Whenever the string "paint" turns up in a line below, that line should be copied.

——

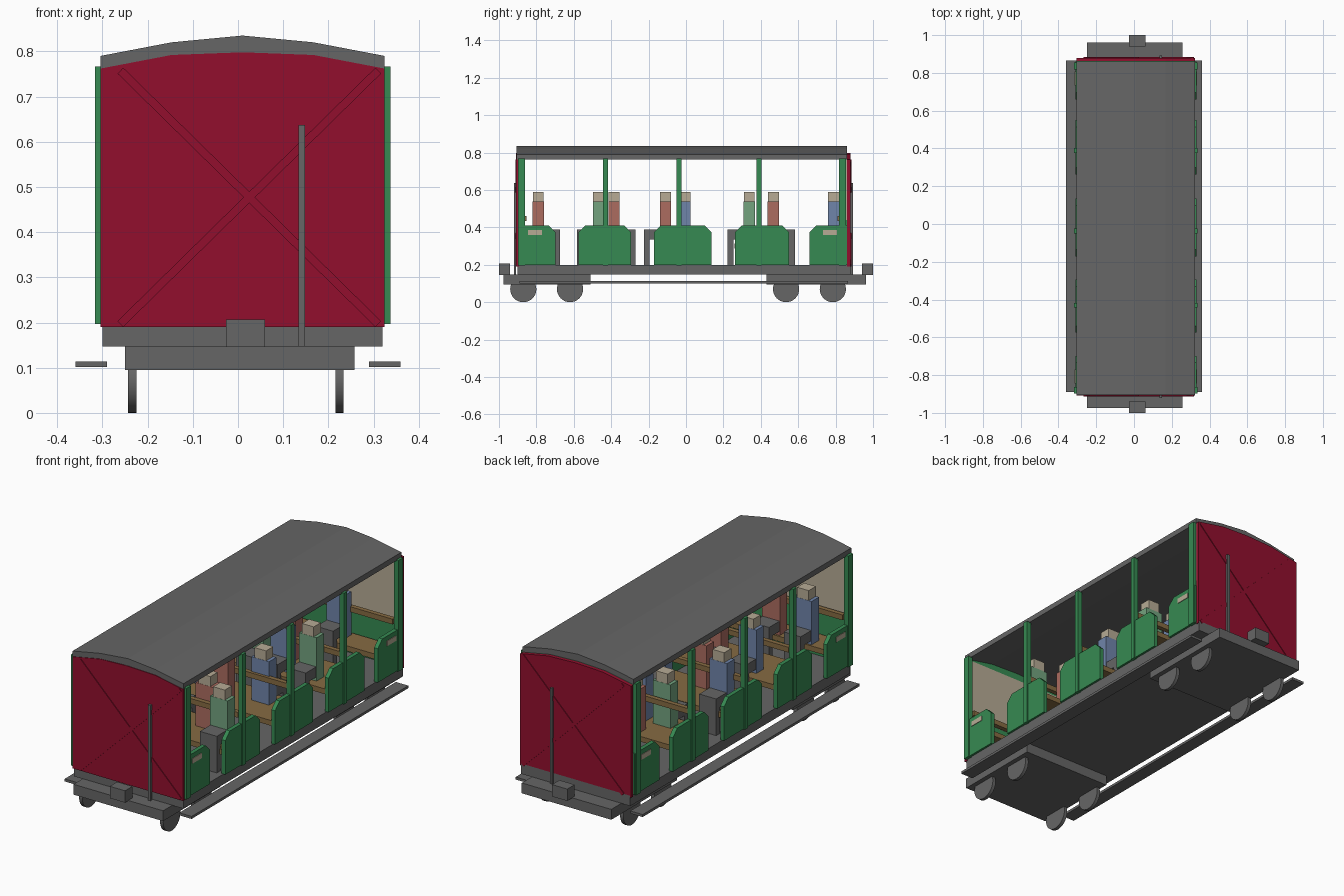
import bpy, bmesh, math
from mathutils import Vector

cube = bpy.data.objects.get("Cube")
if cube:
    bpy.data.objects.remove(cube, do_unlink=True)

CX = 0.01          # centre line of the coach body
FLOOR = 0.2
POSTS = [-0.88, -0.43, -0.038, 0.39, 0.837]


def material(name, r, g, b):
    def lin(c):
        c /= 255
        return ((c + 0.055) / 1.055) ** 2.4 if c > 0.04 else c / 12.92
    m = bpy.data.materials.new(name)
    m.use_nodes = True
    col = (lin(r), lin(g), lin(b), 1)
    m.diffuse_color = col
    m.node_tree.nodes["Principled BSDF"].inputs["Base Color"].default_value = col
    return m


GREY = material("grey metal", 102, 102, 102)
RED = material("crimson paint", 146, 15, 45)
GREEN = material("green paint", 54, 138, 82)
BEIGE = material("beige", 183, 171, 149)
BROWN = material("brown wood", 134, 107, 66)
COATS = {"red": material("coat red", 172, 108, 96),
         "green": material("coat green", 115, 163, 127),
         "blue": material("coat blue", 112, 133, 170)}


def prism(name, profile, axis, lo, hi, mat):
    """Extrude a closed profile along x ('x': y,z points) or y ('y': x,z points)."""
    bm = bmesh.new()
    place = (lambda p: (lo, p[0], p[1])) if axis == "x" else (lambda p: (p[0], lo, p[1]))
    face = bm.faces.new([bm.verts.new(place(p)) for p in profile])
    res = bmesh.ops.extrude_face_region(bm, geom=[face])
    shift = Vector((hi - lo, 0, 0) if axis == "x" else (0, hi - lo, 0))
    bmesh.ops.translate(bm, vec=shift,
                        verts=[v for v in res["geom"] if isinstance(v, bmesh.types.BMVert)])
    bmesh.ops.recalc_face_normals(bm, faces=bm.faces)
    me = bpy.data.meshes.new(name)
    bm.to_mesh(me)
    bm.free()
    me.materials.append(mat)
    ob = bpy.data.objects.new(name, me)
    bpy.context.collection.objects.link(ob)
    return ob


def box(name, x, y, z, mat):
    return prism(name, [(x[0], z[0]), (x[1], z[0]), (x[1], z[1]), (x[0], z[1])], "y", y[0], y[1], mat)


def side_x(side, inner, outer):
    return sorted((CX + side * inner, CX + side * outer))


# Curved roof
arch = [(-0.314, 0.79), (-0.157, 0.82), (0, 0.835), (0.157, 0.82), (0.314, 0.79)]
under = [(-0.314, 0.762), (-0.157, 0.792), (0, 0.798), (0.157, 0.792), (0.314, 0.762)]
top = [(CX + x, z) for x, z in arch]
ceiling = [(CX + x, z) for x, z in under]
prism("roof", top + ceiling[::-1], "y", -0.905, 0.86, GREY)

# Floor, running boards, bogies, couplings and wheels
box("floor", (-0.3, 0.32), (-0.9, 0.88), (0.147, FLOOR), GREY)
for side in (-1, 1):
    box("running_board", sorted((side * 0.29, side * 0.36)), (-0.89, 0.865), (0.101, 0.114), GREY)
for end, y0, y1 in (("front", -0.975, -0.51), ("back", 0.43, 0.962)):
    box(end + "_bogie", (-0.25, 0.258), (y0, y1), (0.095, 0.148), GREY)
for end, y0, y1 in (("front", -1, -0.94), ("back", 0.94, 1)):
    box(end + "_coupling", (-0.027, 0.06), (y0, y1), (0.146, 0.207), GREY)
for y in (-0.87, -0.62, 0.535, 0.785):
    for x in (-0.234, 0.225):
        bpy.ops.mesh.primitive_cylinder_add(vertices=32, radius=0.07, depth=0.018,
                                            location=(x, y, 0.07), rotation=(0, math.pi / 2, 0))
        wheel = bpy.context.object
        wheel.name = "wheel"
        wheel.data.materials.append(GREY)
        bpy.ops.object.shade_smooth_by_angle()

# End walls with inner lining, cross braces and brake pole
for end, outer, inner, out in (("front", -0.908, -0.892, -1), ("back", 0.88, 0.862, 1)):
    wall = [(CX + 0.314, 0.19), (CX - 0.314, 0.19)] + ceiling
    prism(end + "_wall", wall, "y", min(outer, inner), max(outer, inner), RED)
    lining = sorted((inner, inner - out * 0.006))
    wide = (CX - 0.31, CX + 0.31)
    box(end + "_lower_lining", wide, lining, (FLOOR, 0.44), GREEN)
    box(end + "_upper_lining", wide, lining, (0.44, 0.762), BEIGE)
    prism(end + "_arch_lining", ceiling, "y", lining[0], lining[1], GREEN)
    for slope in (-1, 1):
        brace = box(end + "_brace", (-0.4, 0.4), (-0.004, 0.004), (-0.009, 0.009), RED)
        brace.location = (0.025, outer, 0.477)
        brace.rotation_euler = (0, slope * math.radians(44.5), 0)
    pole = sorted((outer, outer + out * 0.012))
    box(end + "_brake_pole", (0.134, 0.148), pole, (0.147, 0.637), GREY)

# Posts and chamfered side panels
SPANS = [(-0.895, -0.698), (-0.575, -0.295), (-0.172, 0.135), (0.262, 0.55), (0.66, 0.86)]
for i, (post, (a, b)) in enumerate(zip(POSTS, SPANS)):
    ca = 0 if i == 0 else 0.036
    cb = 0 if i == len(POSTS) - 1 else 0.036
    profile = [(a, FLOOR), (b, FLOOR), (b, 0.41 - cb)]
    if cb:
        profile.append((b - cb, 0.41))
    if ca:
        profile.append((a + ca, 0.41))
    profile.append((a, 0.41 - ca))
    half = 0.018 if i in (0, 4) else 0.013
    for side in (-1, 1):
        box("post", side_x(side, 0.302, 0.327), (post - half, post + half), (0.197, 0.767), GREEN)
        x0, x1 = side_x(side, 0.3, 0.321)
        prism("side_panel", profile, "x", x0, x1, GREEN)
        if i in (0, 4):
            mid = -0.807 if i == 0 else 0.77
            box("number_plate", side_x(side, 0.321, 0.324), (mid - 0.038, mid + 0.038),
                (0.36, 0.386), BEIGE)

# Benches and back rails
inside = (CX - 0.3, CX + 0.3)
for i, post in enumerate(POSTS):
    a = post - (0.0 if i == 0 else 0.13)
    b = post + (0.0 if i == 4 else 0.13)
    box("bench_seat", inside, (a, b), (0.288, 0.315), BROWN)
    rail = post + (0.015 if i == 0 else -0.015 if i == 4 else 0)
    box("bench_rail", inside, (rail - 0.012, rail + 0.012), (0.435, 0.462), BROWN)


# Seated passengers made of blocks
def passenger(x, y, facing, coat):
    def span(near, far):
        return sorted((y + facing * near, y + facing * far))
    box("passenger_body", (x - 0.05, x + 0.05), span(-0.03, 0.03), (0.315, 0.537), COATS[coat])
    box("passenger_head", (x - 0.033, x + 0.033), span(-0.029, 0.029), (0.537, 0.588), BEIGE)
    box("passenger_lap", (x - 0.048, x + 0.048), span(0.03, 0.115), (0.335, 0.388), GREY)
    box("passenger_legs", (x - 0.048, x + 0.048), span(0.085, 0.115), (FLOOR, 0.335), GREY)


ROWS = [
    (-0.79, 1, [(0.05, "red"), (-0.13, "blue")]),
    (-0.468, -1, [(0.24, "green")]),
    (-0.385, 1, [(0.1, "red"), (-0.1, "blue")]),
    (-0.11, -1, [(-0.01, "red")]),
    (-0.005, 1, [(0.15, "blue"), (-0.2, "blue")]),
    (0.338, -1, [(0.18, "green"), (0.02, "blue"), (-0.12, "green")]),
    (0.467, 1, [(-0.03, "red")]),
    (0.788, -1, [(0.02, "blue")]),
]
for y, facing, people in ROWS:
    for x, coat in people:
        passenger(x, y, facing, coat)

——

◆ RESPONSE TO THIS TASK ◆
RED = material("crimson paint", 146, 15, 45)
GREEN = material("green paint", 54, 138, 82)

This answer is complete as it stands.